> **What to produce**
Repeat all the records exactly, omitting pictures.
—————
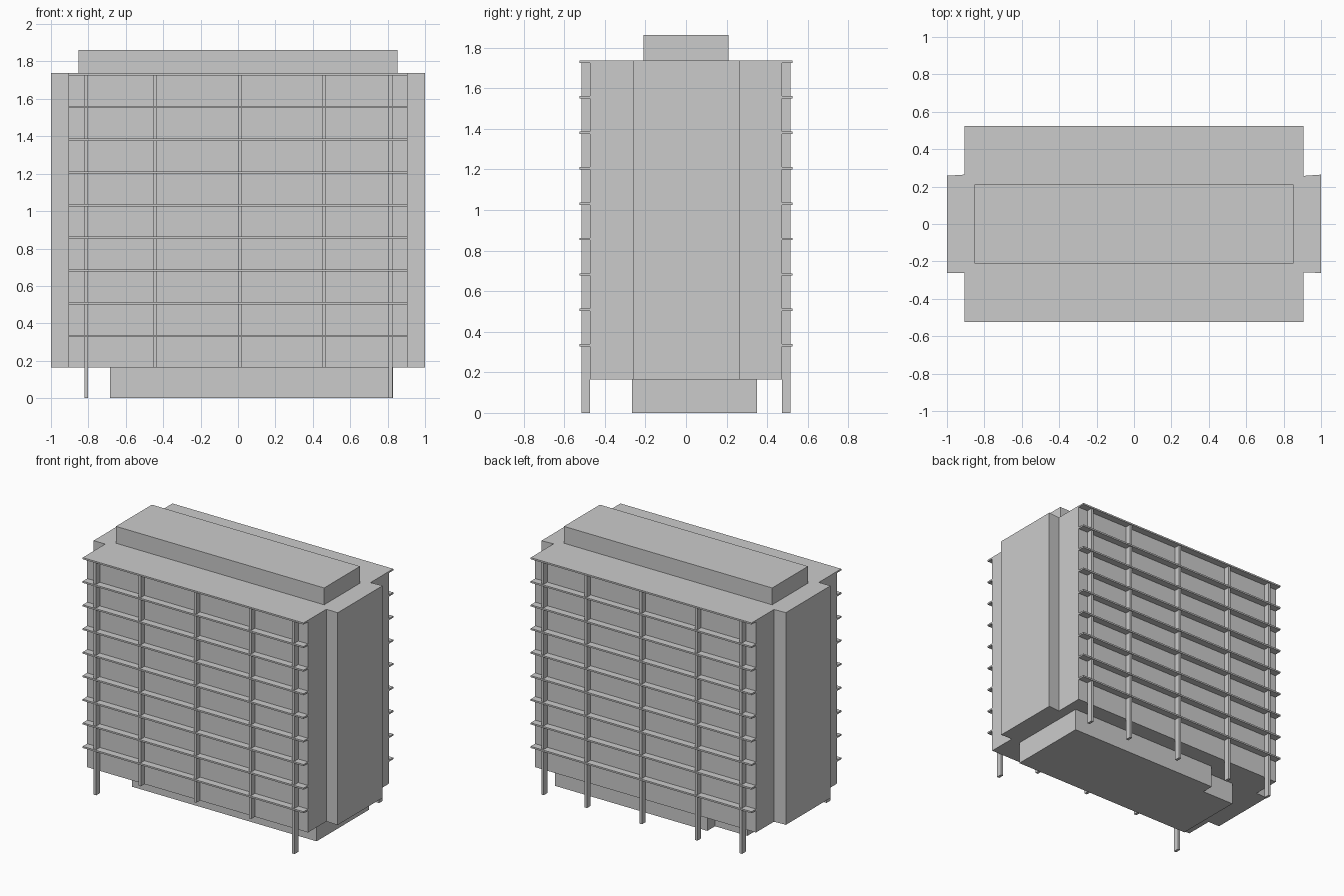
import bpy, bmesh

if "Cube" in bpy.data.objects:
    bpy.data.objects.remove(bpy.data.objects["Cube"])


def prism(name, outline, z0, z1):
    """Extrude a plan outline from z0 up to z1."""
    bm = bmesh.new()
    face = bm.faces.new([bm.verts.new((x, y, z0)) for x, y in outline])
    ext = bmesh.ops.extrude_face_region(bm, geom=[face])
    for v in ext["geom"]:
        if isinstance(v, bmesh.types.BMVert):
            v.co.z = z1
    bmesh.ops.recalc_face_normals(bm, faces=bm.faces)
    mesh = bpy.data.meshes.new(name)
    bm.to_mesh(mesh)
    bm.free()
    ob = bpy.data.objects.new(name, mesh)
    bpy.context.collection.objects.link(ob)
    return ob


def box(name, x0, x1, y0, y1, z0, z1):
    return prism(name, [(x0, y0), (x1, y0), (x1, y1), (x0, y1)], z0, z1)


FLOOR, ROOF = 0.165, 1.737
WALL, EDGE, POST = 0.473, 0.525, 0.516
HALF = 0.905

# Main block with a projecting stair bay at each end
prism("main_block", [
    (-HALF, -WALL), (HALF, -WALL), (HALF, -0.258), (1, -0.262),
    (1, 0.264), (HALF, 0.257), (HALF, WALL), (-HALF, WALL),
    (-HALF, 0.264), (-1, 0.258), (-1, -0.262), (-HALF, -0.262)],
    FLOOR, ROOF)

# Recessed ground floor with a stepped back corner
prism("ground_floor", [
    (-0.685, -0.265), (0.83, -0.265), (0.83, 0.35),
    (-0.42, 0.35), (-0.42, 0.26), (-0.685, 0.26)], 0, FLOOR)

# Rooftop plant room
box("roof_plant_room", -0.853, 0.853, -0.21, 0.21, ROOF, 1.862)

# Balcony slabs and posts on both long sides
for side, s in (("front", -1), ("back", 1)):
    for i in range(9):
        top = ROOF - 0.1748 * (8 - i)
        y0, y1 = sorted((s * WALL, s * EDGE))
        box(f"{side}_slab_{i + 1}", -HALF, HALF, y0, y1, top - 0.012, top)
    for i, x in enumerate((-0.811, -0.445, 0.01, 0.46, 0.815)):
        # Middle front posts stop at the first floor
        z0 = FLOOR if s < 0 and 0 < i < 4 else 0
        y0, y1 = sorted((s * WALL, s * POST))
        box(f"{side}_post_{i + 1}", x - 0.01, x + 0.01, y0, y1, z0, ROOF - 0.012)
—————
> **Solution to this exercise**
import bpy, bmesh

if "Cube" in bpy.data.objects:
    bpy.data.objects.remove(bpy.data.objects["Cube"])


def prism(name, outline, z0, z1):
    """Extrude a plan outline from z0 up to z1."""
    bm = bmesh.new()
    face = bm.faces.new([bm.verts.new((x, y, z0)) for x, y in outline])
    ext = bmesh.ops.extrude_face_region(bm, geom=[face])
    for v in ext["geom"]:
        if isinstance(v, bmesh.types.BMVert):
            v.co.z = z1
    bmesh.ops.recalc_face_normals(bm, faces=bm.faces)
    mesh = bpy.data.meshes.new(name)
    bm.to_mesh(mesh)
    bm.free()
    ob = bpy.data.objects.new(name, mesh)
    bpy.context.collection.objects.link(ob)
    return ob


def box(name, x0, x1, y0, y1, z0, z1):
    return prism(name, [(x0, y0), (x1, y0), (x1, y1), (x0, y1)], z0, z1)


FLOOR, ROOF = 0.165, 1.737
WALL, EDGE, POST = 0.473, 0.525, 0.516
HALF = 0.905

# Main block with a projecting stair bay at each end
prism("main_block", [
    (-HALF, -WALL), (HALF, -WALL), (HALF, -0.258), (1, -0.262),
    (1, 0.264), (HALF, 0.257), (HALF, WALL), (-HALF, WALL),
    (-HALF, 0.264), (-1, 0.258), (-1, -0.262), (-HALF, -0.262)],
    FLOOR, ROOF)

# Recessed ground floor with a stepped back corner
prism("ground_floor", [
    (-0.685, -0.265), (0.83, -0.265), (0.83, 0.35),
    (-0.42, 0.35), (-0.42, 0.26), (-0.685, 0.26)], 0, FLOOR)

# Rooftop plant room
box("roof_plant_room", -0.853, 0.853, -0.21, 0.21, ROOF, 1.862)

# Balcony slabs and posts on both long sides
for side, s in (("front", -1), ("back", 1)):
    for i in range(9):
        top = ROOF - 0.1748 * (8 - i)
        y0, y1 = sorted((s * WALL, s * EDGE))
        box(f"{side}_slab_{i + 1}", -HALF, HALF, y0, y1, top - 0.012, top)
    for i, x in enumerate((-0.811, -0.445, 0.01, 0.46, 0.815)):
        # Middle front posts stop at the first floor
        z0 = FLOOR if s < 0 and 0 < i < 4 else 0
        y0, y1 = sorted((s * WALL, s * POST))
        box(f"{side}_post_{i + 1}", x - 0.01, x + 0.01, y0, y1, z0, ROOF - 0.012)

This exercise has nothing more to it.